Maintenance is Undervalued

I often talk with patients about how to make change. How to exercise more, eat better, stop smoking, have more community, be less sedentary, or think about things differently. We will make plans together, adjust medications, and try new things. We do all this because we believe that our actions matter. We believe that we have agency in our own life. We believe that if we change, we can make our situation better.

But what are we supposed to do if our situation is already pretty good? How does all of this tinkering and improvement relate to us if we are in a good space? Yes, things can always be better, but perhaps when things are good, improvement is not the direction in which we need to move.

Suppose we have been in a bad space, and worked hard to change. We have started exercising more, adjusted our routines, shifted how we look at things, and how we relate to people. We are now in a good place. What then?

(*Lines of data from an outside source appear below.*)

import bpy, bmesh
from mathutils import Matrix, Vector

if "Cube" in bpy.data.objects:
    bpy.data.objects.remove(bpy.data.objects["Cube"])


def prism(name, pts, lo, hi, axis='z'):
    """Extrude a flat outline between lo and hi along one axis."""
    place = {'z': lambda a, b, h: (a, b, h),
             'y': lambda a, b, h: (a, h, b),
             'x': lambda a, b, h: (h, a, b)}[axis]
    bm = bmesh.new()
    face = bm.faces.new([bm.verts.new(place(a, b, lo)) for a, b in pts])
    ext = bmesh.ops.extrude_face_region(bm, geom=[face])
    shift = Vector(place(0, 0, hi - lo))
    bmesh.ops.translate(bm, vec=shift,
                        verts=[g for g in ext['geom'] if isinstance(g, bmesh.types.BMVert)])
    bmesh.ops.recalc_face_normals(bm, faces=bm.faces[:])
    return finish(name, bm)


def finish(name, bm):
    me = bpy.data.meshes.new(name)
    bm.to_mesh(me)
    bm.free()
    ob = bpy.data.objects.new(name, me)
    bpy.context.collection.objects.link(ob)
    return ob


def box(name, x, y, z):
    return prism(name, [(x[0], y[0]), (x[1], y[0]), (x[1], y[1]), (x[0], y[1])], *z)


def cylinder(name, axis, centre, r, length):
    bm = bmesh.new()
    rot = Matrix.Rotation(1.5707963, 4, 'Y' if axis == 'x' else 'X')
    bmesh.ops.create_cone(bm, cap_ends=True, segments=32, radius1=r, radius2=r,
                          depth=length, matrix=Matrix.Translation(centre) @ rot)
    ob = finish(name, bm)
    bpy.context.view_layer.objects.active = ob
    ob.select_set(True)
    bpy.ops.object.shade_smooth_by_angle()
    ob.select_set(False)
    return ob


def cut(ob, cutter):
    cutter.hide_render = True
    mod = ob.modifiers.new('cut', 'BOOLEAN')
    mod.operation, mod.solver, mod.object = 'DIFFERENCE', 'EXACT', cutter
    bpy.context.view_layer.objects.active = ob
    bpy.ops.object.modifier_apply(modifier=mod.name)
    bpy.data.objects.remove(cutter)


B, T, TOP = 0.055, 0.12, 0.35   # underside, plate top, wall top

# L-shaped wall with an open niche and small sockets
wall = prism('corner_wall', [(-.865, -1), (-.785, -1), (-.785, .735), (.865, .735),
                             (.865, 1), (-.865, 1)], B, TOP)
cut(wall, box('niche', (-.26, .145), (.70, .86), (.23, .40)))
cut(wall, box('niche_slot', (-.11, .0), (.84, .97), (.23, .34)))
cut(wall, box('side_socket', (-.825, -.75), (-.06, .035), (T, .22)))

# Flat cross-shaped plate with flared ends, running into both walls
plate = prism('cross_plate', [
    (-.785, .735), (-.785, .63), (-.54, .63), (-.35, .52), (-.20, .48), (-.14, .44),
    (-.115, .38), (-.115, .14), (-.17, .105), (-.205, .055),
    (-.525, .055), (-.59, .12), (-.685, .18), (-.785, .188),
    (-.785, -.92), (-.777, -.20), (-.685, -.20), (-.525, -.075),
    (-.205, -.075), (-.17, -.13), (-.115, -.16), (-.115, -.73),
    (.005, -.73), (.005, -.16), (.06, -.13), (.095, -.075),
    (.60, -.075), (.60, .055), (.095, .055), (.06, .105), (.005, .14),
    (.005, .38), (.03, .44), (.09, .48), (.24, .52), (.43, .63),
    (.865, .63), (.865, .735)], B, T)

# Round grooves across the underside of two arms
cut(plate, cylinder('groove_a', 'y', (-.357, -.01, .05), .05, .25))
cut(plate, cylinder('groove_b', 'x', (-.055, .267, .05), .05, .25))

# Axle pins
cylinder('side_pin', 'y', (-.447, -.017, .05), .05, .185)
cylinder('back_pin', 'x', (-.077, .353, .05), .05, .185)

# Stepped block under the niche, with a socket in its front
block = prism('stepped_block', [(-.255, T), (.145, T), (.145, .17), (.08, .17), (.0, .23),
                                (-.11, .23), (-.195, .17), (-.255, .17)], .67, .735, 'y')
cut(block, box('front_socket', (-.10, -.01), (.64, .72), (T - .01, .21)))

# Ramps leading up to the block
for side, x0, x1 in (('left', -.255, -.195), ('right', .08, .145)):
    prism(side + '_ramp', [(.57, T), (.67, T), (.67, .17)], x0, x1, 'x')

Then comes the hard work of maintaining what we have built. It takes effort and continued vigilance to keep up the things that are working for us. We spend enormous attention and effort on how to get things to be better, and then (relatively speaking) we neglect the work that is required to keep things going well, once we have changed them. Much ink has been spilled about how to start an exercise regimen— not nearly as much discussion goes into how to maintain it. Change is sexy. Maintenance is not.

Maintenance is undervalued.

It’s a funny thing. When we are miserable, we will spend lots of effort and energy to change things. When we are happy and doing well, it’s much more difficult to convince people to continue to do the things that are enabling that happiness and health. Nah, we say, this good place that I’m in, it just happens. We are willing to attribute our misery to our faults, and to try to do differently. But when we are happy, putting effort on just continuing to do what we are doing somehow rings hollow, and does not exactly fill us with pride.

I’ve written before how it is difficult to notice an absence of problems. Equally difficult is to notice how our ongoing, regular behaviors are driving happiness and good health. We tend to focus on what we are doing in our life what is not working, but we give much less attention to the things we are doing regularly that work well for us.

Because we tend to focus on problems, problems tend to take on outsize significance. I’m frustrated that I’m not going to bed early enough, frustrated that I’m not getting enough sleep. Yes, that’s a problem. Yes, let’s work together to change it. At the same time, let’s recognize that while that there are also lots of other things that you are doing that are working, and that simply need to be maintained. Eating well, exercising regularly, spending time with friends— all those things are on a good track, and do not need to be different— they need to be maintained.

If things are going well, if we are in a happy, content place, perhaps it would be more helpful (and honest) to shift our attention. To turn our gaze from what the small, marginal things are that require change and to focus instead on what we need to do to simply maintain what we have. Maybe we don’t need to focus on better health, we need instead to focusing on maintaining the good health we already have. Maybe we don’t need more friends, we need to maintain the deep, enduring friendships we already possess.

Look around, and this phenomenon becomes abundantly clear in ways large and small— my favorite example is our physical infrastructure. People (especially politicians) are excited to build new things, to start new projects. Maintaining what we have is given relatively short shrift. We thing a lot about how much it will cost to build something, but not nearly as much about how much it will cost to maintain it in good working order. Don’t believe me? How well paved is the road you drove on today? How well maintained?

If you are lucky enough to be happy with how things are in your life, perhaps it makes sense to shift your focus onto the hard work of maintenance. Acknowledge, at the same time, that doing this requires effort, and is no small feat.

Cheers,

-Dr. Justin